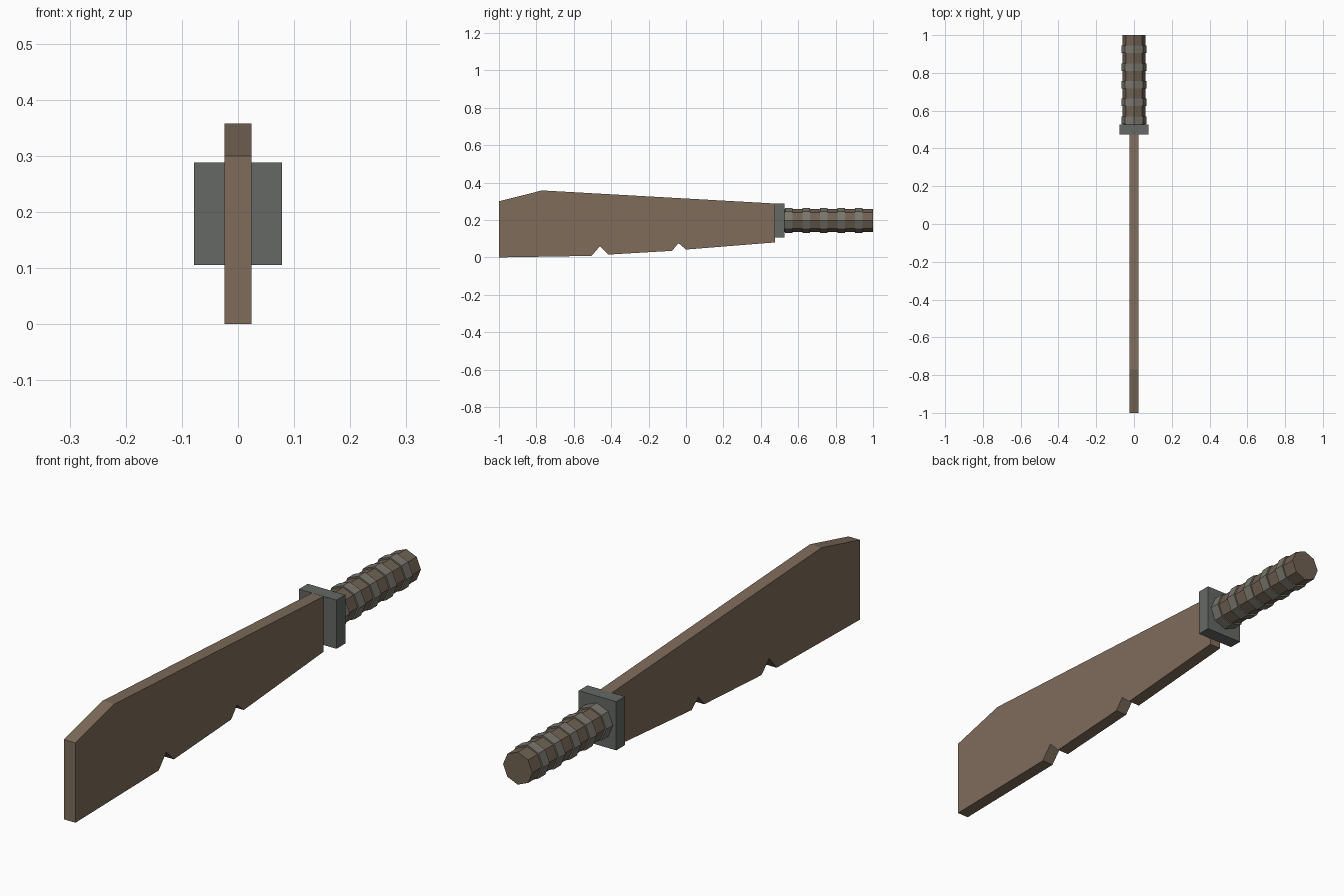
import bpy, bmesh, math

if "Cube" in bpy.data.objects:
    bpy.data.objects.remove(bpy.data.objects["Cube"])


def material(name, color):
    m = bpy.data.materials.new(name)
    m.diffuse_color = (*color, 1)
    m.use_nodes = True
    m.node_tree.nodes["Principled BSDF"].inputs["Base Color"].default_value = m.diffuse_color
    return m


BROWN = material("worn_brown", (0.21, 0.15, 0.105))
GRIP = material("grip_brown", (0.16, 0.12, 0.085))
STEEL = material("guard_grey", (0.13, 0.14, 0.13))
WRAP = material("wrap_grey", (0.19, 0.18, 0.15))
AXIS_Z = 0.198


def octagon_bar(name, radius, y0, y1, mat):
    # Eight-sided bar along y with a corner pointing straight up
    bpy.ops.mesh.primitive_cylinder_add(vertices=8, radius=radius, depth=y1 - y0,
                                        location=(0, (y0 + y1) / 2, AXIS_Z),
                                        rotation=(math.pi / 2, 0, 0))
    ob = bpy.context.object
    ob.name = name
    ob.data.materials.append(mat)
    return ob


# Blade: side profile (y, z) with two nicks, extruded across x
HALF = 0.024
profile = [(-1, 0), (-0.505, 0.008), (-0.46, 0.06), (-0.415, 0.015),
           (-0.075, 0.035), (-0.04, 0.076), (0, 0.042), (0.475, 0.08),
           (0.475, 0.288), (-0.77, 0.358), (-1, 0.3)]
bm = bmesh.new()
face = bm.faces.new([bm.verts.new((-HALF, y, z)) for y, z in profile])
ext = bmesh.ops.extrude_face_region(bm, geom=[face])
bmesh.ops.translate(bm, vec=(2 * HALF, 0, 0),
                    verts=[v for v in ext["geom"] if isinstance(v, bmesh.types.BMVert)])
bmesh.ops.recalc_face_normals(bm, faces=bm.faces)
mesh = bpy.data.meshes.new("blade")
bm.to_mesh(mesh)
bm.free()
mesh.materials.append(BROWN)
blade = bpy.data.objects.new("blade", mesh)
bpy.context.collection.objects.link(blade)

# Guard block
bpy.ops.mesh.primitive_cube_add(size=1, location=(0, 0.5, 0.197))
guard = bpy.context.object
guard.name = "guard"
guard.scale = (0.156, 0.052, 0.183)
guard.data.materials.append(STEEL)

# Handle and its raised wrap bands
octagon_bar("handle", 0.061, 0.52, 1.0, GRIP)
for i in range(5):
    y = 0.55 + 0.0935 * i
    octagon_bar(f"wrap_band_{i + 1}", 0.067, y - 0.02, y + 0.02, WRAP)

···

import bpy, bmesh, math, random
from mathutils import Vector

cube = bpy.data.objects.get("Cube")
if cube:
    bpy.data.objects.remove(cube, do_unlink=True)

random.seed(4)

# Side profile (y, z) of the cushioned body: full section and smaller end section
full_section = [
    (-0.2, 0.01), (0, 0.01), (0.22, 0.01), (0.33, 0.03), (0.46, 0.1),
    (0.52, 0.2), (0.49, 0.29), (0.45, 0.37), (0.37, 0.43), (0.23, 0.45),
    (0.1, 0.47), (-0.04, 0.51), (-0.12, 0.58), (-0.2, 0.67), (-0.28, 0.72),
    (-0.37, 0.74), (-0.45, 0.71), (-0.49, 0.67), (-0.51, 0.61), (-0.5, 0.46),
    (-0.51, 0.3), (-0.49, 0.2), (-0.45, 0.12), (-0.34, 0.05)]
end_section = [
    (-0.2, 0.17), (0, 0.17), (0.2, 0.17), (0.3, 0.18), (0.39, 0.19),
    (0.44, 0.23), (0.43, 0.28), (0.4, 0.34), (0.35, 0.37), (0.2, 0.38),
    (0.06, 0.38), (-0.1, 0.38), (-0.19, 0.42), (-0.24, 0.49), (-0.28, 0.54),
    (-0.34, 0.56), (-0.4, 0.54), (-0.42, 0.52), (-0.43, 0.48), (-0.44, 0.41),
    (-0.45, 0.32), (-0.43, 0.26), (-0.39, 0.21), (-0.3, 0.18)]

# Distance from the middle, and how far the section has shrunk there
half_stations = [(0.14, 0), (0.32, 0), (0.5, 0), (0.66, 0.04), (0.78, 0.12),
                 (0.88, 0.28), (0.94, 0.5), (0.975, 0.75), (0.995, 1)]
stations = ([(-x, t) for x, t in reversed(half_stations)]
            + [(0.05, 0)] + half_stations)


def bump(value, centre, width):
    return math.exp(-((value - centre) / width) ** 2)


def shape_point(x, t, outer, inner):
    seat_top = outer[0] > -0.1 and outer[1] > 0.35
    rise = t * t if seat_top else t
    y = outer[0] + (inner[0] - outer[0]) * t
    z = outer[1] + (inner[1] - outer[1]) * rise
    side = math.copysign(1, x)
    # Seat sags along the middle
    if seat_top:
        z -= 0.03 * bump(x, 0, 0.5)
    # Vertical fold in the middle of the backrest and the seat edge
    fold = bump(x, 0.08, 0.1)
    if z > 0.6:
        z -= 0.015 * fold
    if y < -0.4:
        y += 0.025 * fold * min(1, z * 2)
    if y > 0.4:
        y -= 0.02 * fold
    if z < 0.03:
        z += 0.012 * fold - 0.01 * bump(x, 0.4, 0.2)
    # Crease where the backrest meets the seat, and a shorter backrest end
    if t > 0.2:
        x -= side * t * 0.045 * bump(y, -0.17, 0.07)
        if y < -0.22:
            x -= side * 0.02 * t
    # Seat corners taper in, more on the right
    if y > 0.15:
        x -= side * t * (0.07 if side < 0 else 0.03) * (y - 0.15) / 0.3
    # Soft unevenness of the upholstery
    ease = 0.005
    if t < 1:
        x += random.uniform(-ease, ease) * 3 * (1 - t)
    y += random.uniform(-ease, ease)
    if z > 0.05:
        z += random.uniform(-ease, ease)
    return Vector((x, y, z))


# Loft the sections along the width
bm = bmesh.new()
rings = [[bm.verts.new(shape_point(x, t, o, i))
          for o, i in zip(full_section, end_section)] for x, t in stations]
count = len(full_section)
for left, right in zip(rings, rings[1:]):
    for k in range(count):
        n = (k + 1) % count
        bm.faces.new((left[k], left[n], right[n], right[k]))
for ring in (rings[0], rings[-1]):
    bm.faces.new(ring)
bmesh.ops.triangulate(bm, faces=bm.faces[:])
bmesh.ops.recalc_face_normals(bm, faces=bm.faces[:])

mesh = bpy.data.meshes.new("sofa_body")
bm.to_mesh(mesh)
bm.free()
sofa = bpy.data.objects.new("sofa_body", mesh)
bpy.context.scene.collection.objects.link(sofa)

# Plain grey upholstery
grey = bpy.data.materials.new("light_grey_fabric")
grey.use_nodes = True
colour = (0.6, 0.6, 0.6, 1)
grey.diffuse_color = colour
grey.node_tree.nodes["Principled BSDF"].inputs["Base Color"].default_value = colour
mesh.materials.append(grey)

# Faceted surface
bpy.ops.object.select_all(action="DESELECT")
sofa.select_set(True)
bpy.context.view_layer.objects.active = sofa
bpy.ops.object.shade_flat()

···

Exercise objective
Everything from the line with "side = math.copysign(1, x)" through the line with "z -= 0.015 * fold" in the listing above must be retyped exactly, with nothing added.

Exercise output
    side = math.copysign(1, x)
    # Seat sags along the middle
    if seat_top:
        z -= 0.03 * bump(x, 0, 0.5)
    # Vertical fold in the middle of the backrest and the seat edge
    fold = bump(x, 0.08, 0.1)
    if z > 0.6:
        z -= 0.015 * fold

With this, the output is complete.